START Data for this exercise

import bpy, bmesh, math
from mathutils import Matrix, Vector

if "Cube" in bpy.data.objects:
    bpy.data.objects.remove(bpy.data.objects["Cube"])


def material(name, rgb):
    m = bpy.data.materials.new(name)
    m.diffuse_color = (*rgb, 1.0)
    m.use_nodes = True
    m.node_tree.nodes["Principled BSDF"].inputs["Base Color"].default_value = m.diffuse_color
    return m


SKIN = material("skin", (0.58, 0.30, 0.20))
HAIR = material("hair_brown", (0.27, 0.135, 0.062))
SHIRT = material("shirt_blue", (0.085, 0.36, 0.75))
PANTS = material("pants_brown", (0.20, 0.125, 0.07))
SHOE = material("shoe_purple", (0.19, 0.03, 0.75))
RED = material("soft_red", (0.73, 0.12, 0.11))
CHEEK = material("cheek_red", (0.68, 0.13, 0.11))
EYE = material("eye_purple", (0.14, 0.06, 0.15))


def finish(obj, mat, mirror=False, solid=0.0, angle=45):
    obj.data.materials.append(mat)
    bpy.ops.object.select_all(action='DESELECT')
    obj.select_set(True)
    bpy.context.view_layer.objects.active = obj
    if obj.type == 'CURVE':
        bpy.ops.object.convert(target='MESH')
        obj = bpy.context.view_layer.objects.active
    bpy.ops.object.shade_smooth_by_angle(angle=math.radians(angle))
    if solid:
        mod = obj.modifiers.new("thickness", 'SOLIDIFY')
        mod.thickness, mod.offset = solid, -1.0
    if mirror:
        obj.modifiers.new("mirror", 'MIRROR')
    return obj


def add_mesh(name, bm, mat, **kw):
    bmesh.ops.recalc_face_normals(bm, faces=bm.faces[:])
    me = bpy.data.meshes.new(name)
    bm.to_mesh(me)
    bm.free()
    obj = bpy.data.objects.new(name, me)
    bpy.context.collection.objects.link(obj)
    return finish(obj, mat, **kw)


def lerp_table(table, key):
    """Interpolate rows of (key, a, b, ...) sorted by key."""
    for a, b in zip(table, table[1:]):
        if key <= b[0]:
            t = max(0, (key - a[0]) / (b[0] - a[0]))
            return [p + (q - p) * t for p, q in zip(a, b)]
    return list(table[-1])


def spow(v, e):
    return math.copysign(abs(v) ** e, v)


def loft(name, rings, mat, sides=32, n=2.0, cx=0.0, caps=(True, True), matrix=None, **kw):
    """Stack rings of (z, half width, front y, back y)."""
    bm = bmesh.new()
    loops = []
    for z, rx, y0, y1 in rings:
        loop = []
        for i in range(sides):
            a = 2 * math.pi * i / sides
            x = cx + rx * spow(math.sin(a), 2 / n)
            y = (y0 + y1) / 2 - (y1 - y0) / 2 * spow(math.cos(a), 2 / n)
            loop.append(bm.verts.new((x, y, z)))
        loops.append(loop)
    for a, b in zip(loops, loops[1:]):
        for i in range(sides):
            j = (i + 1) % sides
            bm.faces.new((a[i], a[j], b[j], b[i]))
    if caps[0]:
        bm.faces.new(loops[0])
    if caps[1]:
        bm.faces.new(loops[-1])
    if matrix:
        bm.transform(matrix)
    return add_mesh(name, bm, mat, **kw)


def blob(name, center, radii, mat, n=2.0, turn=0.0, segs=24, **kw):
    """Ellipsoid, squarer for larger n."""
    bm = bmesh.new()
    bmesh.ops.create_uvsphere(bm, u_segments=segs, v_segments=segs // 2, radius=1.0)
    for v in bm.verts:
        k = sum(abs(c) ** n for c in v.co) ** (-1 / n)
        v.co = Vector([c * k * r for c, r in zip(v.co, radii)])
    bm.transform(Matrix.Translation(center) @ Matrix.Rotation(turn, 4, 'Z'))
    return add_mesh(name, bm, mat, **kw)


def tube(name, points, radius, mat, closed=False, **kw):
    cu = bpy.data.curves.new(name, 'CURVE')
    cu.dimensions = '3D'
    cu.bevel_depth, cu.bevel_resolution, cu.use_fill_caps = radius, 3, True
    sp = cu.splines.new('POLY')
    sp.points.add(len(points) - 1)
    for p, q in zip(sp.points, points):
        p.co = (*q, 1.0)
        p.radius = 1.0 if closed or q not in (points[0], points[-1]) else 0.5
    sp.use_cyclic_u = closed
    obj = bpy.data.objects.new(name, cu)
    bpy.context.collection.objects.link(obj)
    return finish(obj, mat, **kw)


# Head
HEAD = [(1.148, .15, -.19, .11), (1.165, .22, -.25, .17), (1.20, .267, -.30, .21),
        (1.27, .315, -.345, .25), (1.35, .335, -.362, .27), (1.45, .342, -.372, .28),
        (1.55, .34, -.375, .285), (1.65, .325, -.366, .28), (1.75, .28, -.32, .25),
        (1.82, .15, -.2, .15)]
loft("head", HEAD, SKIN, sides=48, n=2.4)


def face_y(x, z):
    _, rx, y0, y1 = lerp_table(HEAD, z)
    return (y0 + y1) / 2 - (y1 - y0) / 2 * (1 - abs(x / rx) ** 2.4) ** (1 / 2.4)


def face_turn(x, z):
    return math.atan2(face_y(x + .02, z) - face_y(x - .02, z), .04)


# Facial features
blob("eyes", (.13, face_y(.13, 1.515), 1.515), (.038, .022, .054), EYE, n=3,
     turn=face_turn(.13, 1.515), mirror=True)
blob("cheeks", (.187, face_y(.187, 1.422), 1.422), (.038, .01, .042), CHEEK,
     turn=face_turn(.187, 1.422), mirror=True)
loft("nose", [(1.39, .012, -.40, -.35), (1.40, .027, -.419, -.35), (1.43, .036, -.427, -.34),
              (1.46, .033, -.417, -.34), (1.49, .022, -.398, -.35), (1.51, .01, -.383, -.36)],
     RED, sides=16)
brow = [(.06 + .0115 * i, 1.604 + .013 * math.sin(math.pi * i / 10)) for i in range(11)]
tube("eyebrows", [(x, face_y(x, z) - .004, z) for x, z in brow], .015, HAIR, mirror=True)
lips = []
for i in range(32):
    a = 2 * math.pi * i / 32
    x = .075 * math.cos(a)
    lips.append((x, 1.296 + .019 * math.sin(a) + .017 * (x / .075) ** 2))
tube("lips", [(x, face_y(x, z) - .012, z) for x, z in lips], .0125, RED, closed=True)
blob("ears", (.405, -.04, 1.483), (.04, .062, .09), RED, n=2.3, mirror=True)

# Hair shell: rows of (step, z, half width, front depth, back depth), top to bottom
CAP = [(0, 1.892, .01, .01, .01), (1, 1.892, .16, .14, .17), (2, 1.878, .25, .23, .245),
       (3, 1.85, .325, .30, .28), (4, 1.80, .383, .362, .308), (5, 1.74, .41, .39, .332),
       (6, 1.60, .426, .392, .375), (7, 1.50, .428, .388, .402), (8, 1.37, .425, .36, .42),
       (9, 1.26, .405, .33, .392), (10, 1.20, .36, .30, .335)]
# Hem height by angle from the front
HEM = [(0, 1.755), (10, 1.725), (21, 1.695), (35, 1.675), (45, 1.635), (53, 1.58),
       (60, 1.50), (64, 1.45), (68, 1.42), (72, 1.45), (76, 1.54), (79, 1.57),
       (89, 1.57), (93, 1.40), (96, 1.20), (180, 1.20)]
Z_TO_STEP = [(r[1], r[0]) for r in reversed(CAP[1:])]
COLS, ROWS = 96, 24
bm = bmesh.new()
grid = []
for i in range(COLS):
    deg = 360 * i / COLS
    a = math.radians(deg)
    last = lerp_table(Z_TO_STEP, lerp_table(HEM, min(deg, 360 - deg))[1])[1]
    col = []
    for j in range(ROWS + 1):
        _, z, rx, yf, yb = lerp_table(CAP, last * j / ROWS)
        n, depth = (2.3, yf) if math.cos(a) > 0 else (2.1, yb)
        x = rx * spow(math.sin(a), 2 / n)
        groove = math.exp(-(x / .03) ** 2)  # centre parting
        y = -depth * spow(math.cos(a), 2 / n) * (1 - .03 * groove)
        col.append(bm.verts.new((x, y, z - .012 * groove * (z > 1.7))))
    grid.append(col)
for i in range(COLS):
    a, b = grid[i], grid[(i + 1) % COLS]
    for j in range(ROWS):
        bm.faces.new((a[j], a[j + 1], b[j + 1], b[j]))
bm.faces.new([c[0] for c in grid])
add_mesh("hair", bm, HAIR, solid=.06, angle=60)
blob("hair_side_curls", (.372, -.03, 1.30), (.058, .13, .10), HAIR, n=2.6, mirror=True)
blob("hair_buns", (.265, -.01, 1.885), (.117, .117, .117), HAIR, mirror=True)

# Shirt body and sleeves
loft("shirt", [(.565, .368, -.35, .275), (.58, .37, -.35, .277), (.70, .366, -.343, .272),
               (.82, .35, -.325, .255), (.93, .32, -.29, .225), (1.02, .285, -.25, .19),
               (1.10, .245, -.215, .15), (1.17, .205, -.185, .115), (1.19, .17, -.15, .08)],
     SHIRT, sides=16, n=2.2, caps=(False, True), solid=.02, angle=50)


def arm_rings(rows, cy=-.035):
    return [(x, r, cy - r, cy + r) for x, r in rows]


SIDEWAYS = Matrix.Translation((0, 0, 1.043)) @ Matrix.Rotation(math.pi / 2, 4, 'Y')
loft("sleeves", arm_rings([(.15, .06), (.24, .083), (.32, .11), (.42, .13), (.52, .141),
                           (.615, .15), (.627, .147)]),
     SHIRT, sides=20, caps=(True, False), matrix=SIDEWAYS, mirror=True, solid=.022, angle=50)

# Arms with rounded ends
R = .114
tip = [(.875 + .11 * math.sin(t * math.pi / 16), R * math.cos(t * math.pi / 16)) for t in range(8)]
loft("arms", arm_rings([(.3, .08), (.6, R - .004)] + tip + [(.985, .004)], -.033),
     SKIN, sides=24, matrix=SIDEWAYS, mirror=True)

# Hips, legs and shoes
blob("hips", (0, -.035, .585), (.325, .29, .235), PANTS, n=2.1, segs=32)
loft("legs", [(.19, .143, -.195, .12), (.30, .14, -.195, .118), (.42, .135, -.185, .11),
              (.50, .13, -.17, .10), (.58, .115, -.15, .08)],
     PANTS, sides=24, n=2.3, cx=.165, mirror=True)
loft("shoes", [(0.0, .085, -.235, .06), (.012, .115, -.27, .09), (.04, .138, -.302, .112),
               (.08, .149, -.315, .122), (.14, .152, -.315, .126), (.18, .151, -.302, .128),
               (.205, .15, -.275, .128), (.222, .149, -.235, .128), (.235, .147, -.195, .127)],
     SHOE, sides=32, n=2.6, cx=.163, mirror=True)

END Data for this exercise

- Instructions to follow -
Filter the records above down to the lines containing "spow".

- Written solution -
def spow(v, e):
            x = cx + rx * spow(math.sin(a), 2 / n)
            y = (y0 + y1) / 2 - (y1 - y0) / 2 * spow(math.cos(a), 2 / n)
        x = rx * spow(math.sin(a), 2 / n)
        y = -depth * spow(math.cos(a), 2 / n) * (1 - .03 * groove)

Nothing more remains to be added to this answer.